■ Supplied data:
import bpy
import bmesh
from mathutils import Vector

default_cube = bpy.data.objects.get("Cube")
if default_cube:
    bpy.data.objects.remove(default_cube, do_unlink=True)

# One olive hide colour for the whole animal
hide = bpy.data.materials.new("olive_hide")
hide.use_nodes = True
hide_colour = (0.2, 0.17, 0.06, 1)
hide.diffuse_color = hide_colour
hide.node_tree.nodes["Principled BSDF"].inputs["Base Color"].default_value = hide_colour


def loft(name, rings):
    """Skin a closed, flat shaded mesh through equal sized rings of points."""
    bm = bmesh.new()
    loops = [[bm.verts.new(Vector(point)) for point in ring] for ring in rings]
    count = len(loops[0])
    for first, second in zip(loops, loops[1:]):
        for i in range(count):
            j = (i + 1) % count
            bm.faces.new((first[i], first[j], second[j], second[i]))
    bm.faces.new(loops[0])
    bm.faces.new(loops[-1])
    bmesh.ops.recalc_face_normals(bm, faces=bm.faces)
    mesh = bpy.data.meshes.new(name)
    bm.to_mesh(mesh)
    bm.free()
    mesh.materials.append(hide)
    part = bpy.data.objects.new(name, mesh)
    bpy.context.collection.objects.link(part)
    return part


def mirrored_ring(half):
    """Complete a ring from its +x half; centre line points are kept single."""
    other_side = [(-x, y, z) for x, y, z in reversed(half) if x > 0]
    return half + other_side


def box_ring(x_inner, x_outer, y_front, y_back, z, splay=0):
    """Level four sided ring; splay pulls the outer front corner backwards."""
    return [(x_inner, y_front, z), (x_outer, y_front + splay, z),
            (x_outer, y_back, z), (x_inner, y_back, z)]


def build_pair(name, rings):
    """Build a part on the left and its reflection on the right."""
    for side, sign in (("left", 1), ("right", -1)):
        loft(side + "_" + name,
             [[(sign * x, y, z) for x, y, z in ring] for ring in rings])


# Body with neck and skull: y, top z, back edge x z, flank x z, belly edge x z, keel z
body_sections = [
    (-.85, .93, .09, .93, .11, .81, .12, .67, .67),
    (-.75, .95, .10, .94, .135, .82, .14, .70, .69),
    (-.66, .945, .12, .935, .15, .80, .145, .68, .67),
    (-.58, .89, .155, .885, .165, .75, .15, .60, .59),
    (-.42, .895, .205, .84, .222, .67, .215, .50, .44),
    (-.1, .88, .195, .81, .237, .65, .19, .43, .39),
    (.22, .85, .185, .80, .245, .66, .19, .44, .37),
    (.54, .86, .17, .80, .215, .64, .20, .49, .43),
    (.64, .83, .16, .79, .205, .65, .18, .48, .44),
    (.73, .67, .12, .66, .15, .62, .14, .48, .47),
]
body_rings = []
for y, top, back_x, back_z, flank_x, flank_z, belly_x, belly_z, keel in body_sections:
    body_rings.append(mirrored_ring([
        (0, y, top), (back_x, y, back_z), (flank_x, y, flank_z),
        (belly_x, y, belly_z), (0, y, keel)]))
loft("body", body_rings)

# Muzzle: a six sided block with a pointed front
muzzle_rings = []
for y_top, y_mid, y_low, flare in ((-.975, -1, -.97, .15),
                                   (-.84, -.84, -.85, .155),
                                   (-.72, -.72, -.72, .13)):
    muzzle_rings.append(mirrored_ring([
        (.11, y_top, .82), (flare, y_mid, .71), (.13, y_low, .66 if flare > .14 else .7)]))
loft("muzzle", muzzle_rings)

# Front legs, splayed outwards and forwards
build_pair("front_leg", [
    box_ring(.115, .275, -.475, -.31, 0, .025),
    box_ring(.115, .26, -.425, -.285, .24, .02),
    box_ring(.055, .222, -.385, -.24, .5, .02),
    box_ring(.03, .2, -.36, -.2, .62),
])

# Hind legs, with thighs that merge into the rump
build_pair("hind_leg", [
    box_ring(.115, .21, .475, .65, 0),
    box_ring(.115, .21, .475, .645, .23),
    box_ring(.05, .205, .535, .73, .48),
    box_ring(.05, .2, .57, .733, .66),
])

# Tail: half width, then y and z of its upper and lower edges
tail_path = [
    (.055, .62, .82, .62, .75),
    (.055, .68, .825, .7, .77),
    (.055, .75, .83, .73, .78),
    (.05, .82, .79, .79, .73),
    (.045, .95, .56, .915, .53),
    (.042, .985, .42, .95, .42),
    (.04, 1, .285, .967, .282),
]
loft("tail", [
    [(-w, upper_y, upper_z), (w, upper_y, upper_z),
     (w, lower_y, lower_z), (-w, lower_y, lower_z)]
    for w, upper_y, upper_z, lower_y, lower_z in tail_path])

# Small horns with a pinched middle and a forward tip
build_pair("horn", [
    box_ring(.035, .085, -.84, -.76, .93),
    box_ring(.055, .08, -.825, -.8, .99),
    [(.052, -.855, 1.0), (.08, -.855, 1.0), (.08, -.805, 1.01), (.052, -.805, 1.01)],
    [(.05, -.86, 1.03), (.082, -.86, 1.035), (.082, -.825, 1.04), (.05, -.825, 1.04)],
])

■ What needs to be done: Set down the whole of the material again, exactly.

■ Result of this task:
import bpy
import bmesh
from mathutils import Vector

default_cube = bpy.data.objects.get("Cube")
if default_cube:
    bpy.data.objects.remove(default_cube, do_unlink=True)

# One olive hide colour for the whole animal
hide = bpy.data.materials.new("olive_hide")
hide.use_nodes = True
hide_colour = (0.2, 0.17, 0.06, 1)
hide.diffuse_color = hide_colour
hide.node_tree.nodes["Principled BSDF"].inputs["Base Color"].default_value = hide_colour


def loft(name, rings):
    """Skin a closed, flat shaded mesh through equal sized rings of points."""
    bm = bmesh.new()
    loops = [[bm.verts.new(Vector(point)) for point in ring] for ring in rings]
    count = len(loops[0])
    for first, second in zip(loops, loops[1:]):
        for i in range(count):
            j = (i + 1) % count
            bm.faces.new((first[i], first[j], second[j], second[i]))
    bm.faces.new(loops[0])
    bm.faces.new(loops[-1])
    bmesh.ops.recalc_face_normals(bm, faces=bm.faces)
    mesh = bpy.data.meshes.new(name)
    bm.to_mesh(mesh)
    bm.free()
    mesh.materials.append(hide)
    part = bpy.data.objects.new(name, mesh)
    bpy.context.collection.objects.link(part)
    return part


def mirrored_ring(half):
    """Complete a ring from its +x half; centre line points are kept single."""
    other_side = [(-x, y, z) for x, y, z in reversed(half) if x > 0]
    return half + other_side


def box_ring(x_inner, x_outer, y_front, y_back, z, splay=0):
    """Level four sided ring; splay pulls the outer front corner backwards."""
    return [(x_inner, y_front, z), (x_outer, y_front + splay, z),
            (x_outer, y_back, z), (x_inner, y_back, z)]


def build_pair(name, rings):
    """Build a part on the left and its reflection on the right."""
    for side, sign in (("left", 1), ("right", -1)):
        loft(side + "_" + name,
             [[(sign * x, y, z) for x, y, z in ring] for ring in rings])


# Body with neck and skull: y, top z, back edge x z, flank x z, belly edge x z, keel z
body_sections = [
    (-.85, .93, .09, .93, .11, .81, .12, .67, .67),
    (-.75, .95, .10, .94, .135, .82, .14, .70, .69),
    (-.66, .945, .12, .935, .15, .80, .145, .68, .67),
    (-.58, .89, .155, .885, .165, .75, .15, .60, .59),
    (-.42, .895, .205, .84, .222, .67, .215, .50, .44),
    (-.1, .88, .195, .81, .237, .65, .19, .43, .39),
    (.22, .85, .185, .80, .245, .66, .19, .44, .37),
    (.54, .86, .17, .80, .215, .64, .20, .49, .43),
    (.64, .83, .16, .79, .205, .65, .18, .48, .44),
    (.73, .67, .12, .66, .15, .62, .14, .48, .47),
]
body_rings = []
for y, top, back_x, back_z, flank_x, flank_z, belly_x, belly_z, keel in body_sections:
    body_rings.append(mirrored_ring([
        (0, y, top), (back_x, y, back_z), (flank_x, y, flank_z),
        (belly_x, y, belly_z), (0, y, keel)]))
loft("body", body_rings)

# Muzzle: a six sided block with a pointed front
muzzle_rings = []
for y_top, y_mid, y_low, flare in ((-.975, -1, -.97, .15),
                                   (-.84, -.84, -.85, .155),
                                   (-.72, -.72, -.72, .13)):
    muzzle_rings.append(mirrored_ring([
        (.11, y_top, .82), (flare, y_mid, .71), (.13, y_low, .66 if flare > .14 else .7)]))
loft("muzzle", muzzle_rings)

# Front legs, splayed outwards and forwards
build_pair("front_leg", [
    box_ring(.115, .275, -.475, -.31, 0, .025),
    box_ring(.115, .26, -.425, -.285, .24, .02),
    box_ring(.055, .222, -.385, -.24, .5, .02),
    box_ring(.03, .2, -.36, -.2, .62),
])

# Hind legs, with thighs that merge into the rump
build_pair("hind_leg", [
    box_ring(.115, .21, .475, .65, 0),
    box_ring(.115, .21, .475, .645, .23),
    box_ring(.05, .205, .535, .73, .48),
    box_ring(.05, .2, .57, .733, .66),
])

# Tail: half width, then y and z of its upper and lower edges
tail_path = [
    (.055, .62, .82, .62, .75),
    (.055, .68, .825, .7, .77),
    (.055, .75, .83, .73, .78),
    (.05, .82, .79, .79, .73),
    (.045, .95, .56, .915, .53),
    (.042, .985, .42, .95, .42),
    (.04, 1, .285, .967, .282),
]
loft("tail", [
    [(-w, upper_y, upper_z), (w, upper_y, upper_z),
     (w, lower_y, lower_z), (-w, lower_y, lower_z)]
    for w, upper_y, upper_z, lower_y, lower_z in tail_path])

# Small horns with a pinched middle and a forward tip
build_pair("horn", [
    box_ring(.035, .085, -.84, -.76, .93),
    box_ring(.055, .08, -.825, -.8, .99),
    [(.052, -.855, 1.0), (.08, -.855, 1.0), (.08, -.805, 1.01), (.052, -.805, 1.01)],
    [(.05, -.86, 1.03), (.082, -.86, 1.035), (.082, -.825, 1.04), (.05, -.825, 1.04)],
])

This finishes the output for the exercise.